Gluten free flours, a healthier alternative
Dash Crop Limited is a limited liability company that works with smallholder farmers in cassava, finger millet, amaranth, pulses and sorghum value chains across Homabay, Migori, Busia, Kisumu and Siaya counties. The company’s mission is to support sustainable agribusiness among farmers in the region of Western Kenya.
Incorporating innovative business models in the flour sector
The company employs a contract farming model. Contracting out production is a commercial decision to facilitate an adequate supply within a designated period and at an economic price. Sorghum and cassava are the main crops used in production of its range of flours. The company is currently working with over 11,000 farmers in its sorghum and cassava value chains.
The sorghum model is a tri-partite model between the Kenya Commercial Bank (KCB), who provides input loans to farmers, and Dash Crop Limited, who acts as a provider of inputs in the production process and the off-taker of produce and the smallholder farmers. This model has enabled previously unbanked farmers to plug into the banking space and has enabled them to access other personal loans from KCB.

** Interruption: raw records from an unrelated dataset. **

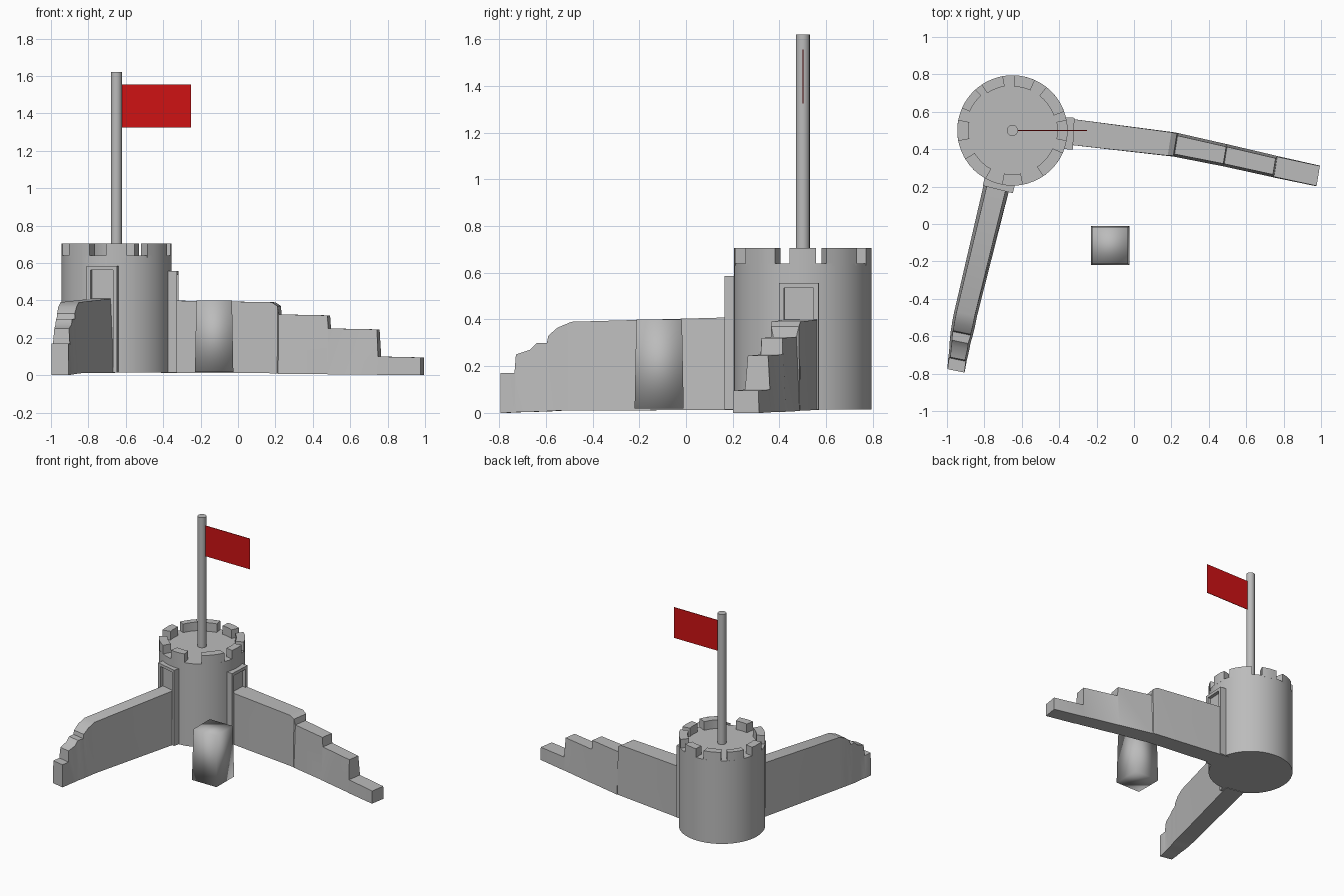
import bpy, bmesh
from math import radians, sin, cos, pi
from mathutils import Vector, Matrix

cube = bpy.data.objects.get("Cube")
if cube:
    bpy.data.objects.remove(cube, do_unlink=True)


def material(name, color):
    m = bpy.data.materials.new(name)
    m.use_nodes = True
    m.diffuse_color = color
    m.node_tree.nodes["Principled BSDF"].inputs["Base Color"].default_value = color
    return m


STONE = material("grey stone", (0.5, 0.5, 0.5, 1))
RED = material("red cloth", (0.62, 0.006, 0.007, 1))
TOWER = Vector((-0.65, 0.5, 0))
RADIUS = 0.295
FLOOR = 0.64
TOP = 0.705


def finish(name, bm, mat=STONE, angle=30):
    bmesh.ops.recalc_face_normals(bm, faces=bm.faces)
    mesh = bpy.data.meshes.new(name)
    bm.to_mesh(mesh)
    bm.free()
    mesh.materials.append(mat)
    ob = bpy.data.objects.new(name, mesh)
    bpy.context.collection.objects.link(ob)
    bpy.ops.object.select_all(action='DESELECT')
    ob.select_set(True)
    bpy.context.view_layer.objects.active = ob
    bpy.ops.object.shade_smooth_by_angle(angle=radians(angle))
    return ob


def cylinder(name, r, z0, z1, segments):
    bm = bmesh.new()
    bmesh.ops.create_cone(bm, cap_ends=True, segments=segments, radius1=r, radius2=r,
                          depth=z1 - z0,
                          matrix=Matrix.Translation(TOWER + Vector((0, 0, (z0 + z1) / 2))))
    return finish(name, bm)


def loft(bm, sections):
    """Skin a row of closed cross-sections and cap both ends."""
    rows = [[bm.verts.new(p) for p in s] for s in sections]
    n = len(rows[0])
    for a, b in zip(rows, rows[1:]):
        for i in range(n):
            j = (i + 1) % n
            bm.faces.new((a[i], a[j], b[j], b[i]))
    bm.faces.new(rows[0])
    bm.faces.new(rows[-1][::-1])


def box(bm, frame, lo, hi):
    lo, hi = Vector(lo), Vector(hi)
    size = hi - lo
    bmesh.ops.create_cube(bm, size=1, matrix=frame @ Matrix.Translation((lo + hi) / 2)
                          @ Matrix.Diagonal((*size, 1)))


# Round tower and flagpole
cylinder("tower", RADIUS, 0.015, FLOOR, 48)
cylinder("flagpole", 0.03, FLOOR, 1.62, 16)

# Battlements: curved blocks around the rim, unevenly spaced
bm = bmesh.new()
for mid, width, depth in ((0, 22, .055), (36, 32, .06), (77, 22, .06), (112, 24, .055),
                          (144, 24, .045), (180, 22, .06), (226, 30, .06),
                          (270, 22, .06), (320, 32, .06)):
    sections = []
    for k in range(5):
        a = radians(mid + width * (k / 4 - 0.5))
        d = Vector((cos(a), sin(a), 0))
        inner, outer = TOWER + d * (RADIUS - depth), TOWER + d * RADIUS
        sections.append([p + Vector((0, 0, z)) for p, z in
                         ((inner, FLOOR - .01), (outer, FLOOR - .01), (outer, TOP), (inner, TOP))])
    loft(bm, sections)
finish("battlements", bm)

# Flag
bm = bmesh.new()
box(bm, Matrix.Identity(4), (-0.622, 0.498, 1.325), (-0.25, 0.502, 1.555))
finish("flag", bm, RED)


# Doorways: a thin recessed panel with raised jambs and lintel
def doorway(name, angle, half, height, reach):
    bm = bmesh.new()
    frame = Matrix.Translation(TOWER) @ Matrix.Rotation(radians(angle), 4, 'Z')
    z0, bar, back = 0.015, 0.022, RADIUS - 0.06
    box(bm, frame, (back, -half + bar, z0), (reach - 0.025, half - bar, height - bar))
    for side in (-1, 1):
        y0, y1 = sorted((side * half, side * (half - bar)))
        box(bm, frame, (back, y0, z0), (reach, y1, height))
    box(bm, frame, (back, -half + bar, height - bar), (reach, half - bar, height))
    return finish(name, bm)


doorway("front_doorway", 256, 0.083, 0.585, 0.325)
doorway("side_doorway", -3, 0.085, 0.557, 0.328)


# Ruined walls: stations are x, y, base half-width, top half-width, top height
def wall(name, normal, stations):
    bm = bmesh.new()
    n = Vector((*normal, 0)).normalized()
    sections = []
    last = len(stations) - 1
    for i, (x, y, base, top, z) in enumerate(stations):
        c = Vector((x, y, 0))
        low = Vector((0, 0, 0.012 * (1 - i / last)))
        high = Vector((0, 0, z))
        sections.append([c - n * base + low, c + n * base + low,
                         c + n * top + high, c - n * top + high])
    loft(bm, sections)
    return finish(name, bm)


wall("stepped_wall", (0.16, 0.98), [
    (-.40, .500, .070, .070, .40),
    (.19, .428, .065, .063, .39),
    (.22, .424, .064, .060, .37),
    (.225, .423, .064, .050, .325),
    (.485, .368, .060, .046, .32),
    (.49, .367, .060, .046, .25),
    (.75, .308, .058, .044, .245),
    (.757, .306, .058, .054, .10),
    (.985, .257, .056, .054, .095)])

wall("crumbling_wall", (0.97, -0.2), [
    (-.725, .24, .070, .052, .41),
    (-.900, -.48, .062, .050, .39),
    (-.912, -.54, .062, .050, .365),
    (-.920, -.58, .060, .048, .33),
    (-.921, -.585, .060, .050, .30),
    (-.930, -.63, .056, .044, .30),
    (-.933, -.66, .054, .044, .27),
    (-.943, -.72, .050, .040, .25),
    (-.944, -.725, .050, .046, .17),
    (-.952, -.785, .047, .046, .17)])

# Lone pillar with soft shading over its corners
bm = bmesh.new()
box(bm, Matrix.Identity(4), (-0.23, -0.22, 0.018), (-0.025, -0.01, 0.4))
for v in bm.verts:
    if v.co.z > 0.2:
        v.co.x = -0.127 + (v.co.x + 0.127) * 0.93
        v.co.y = -0.115 + (v.co.y + 0.115) * 0.93
finish("pillar", bm, angle=180)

“We have achieved a number of milestones. From increasing our reach to five counties from one in 2015, working with over 11,000 farmers in the sorghum, millet, amaranth and cassava value chains, introducing our range of flours to acquiring land in Rongo for a flour processing facility,” said Caroline Alang’o, Managing Director.
New market opportunities for flour MSMEs
The flour sector MSMEs have in the recent past gained popularity with the public consumer, with a higher concentration of flour producing MSMEs located in Peri-Urban low income estates and rural areas. Large producers are mainly located in industrial areas and produce non-differentiated flours. However, Dash Crop targets consumers in peri-urban and rural areas with its range of flour that includes Composite Ugali Flour, Composite Uji Flour, Fermented Uji Flour and Pure Cassava Flour. With increased production capacity in the medium-term, the company will also target urban consumers who drive demand for gluten free and Slowly Digestible Starch products. These consumers are health-conscious and less price sensitive compared to the rural and peri-urban customers.
The opportunities for the company to tap into are driven by industry surveys, which indicate that the Kenyan wheat flour market is expected to reach hit $1.15 billion by 2020. The commercial maize flour market, on the other hand, is expected to reach $444 million by 2020. Production of maize and wheat has been dwindling in the last few years as a result of diminishing rainfall. This creates immense opportunities for small scale millers, especially those doing substitution of wheat and maize with drought tolerant alternatives.
The company is looking into automating its production in order to increase its production capacity. The startup was admitted into the Kenya Climate Innovation Center’s incubation programme mid this year.
By Ann Kitonga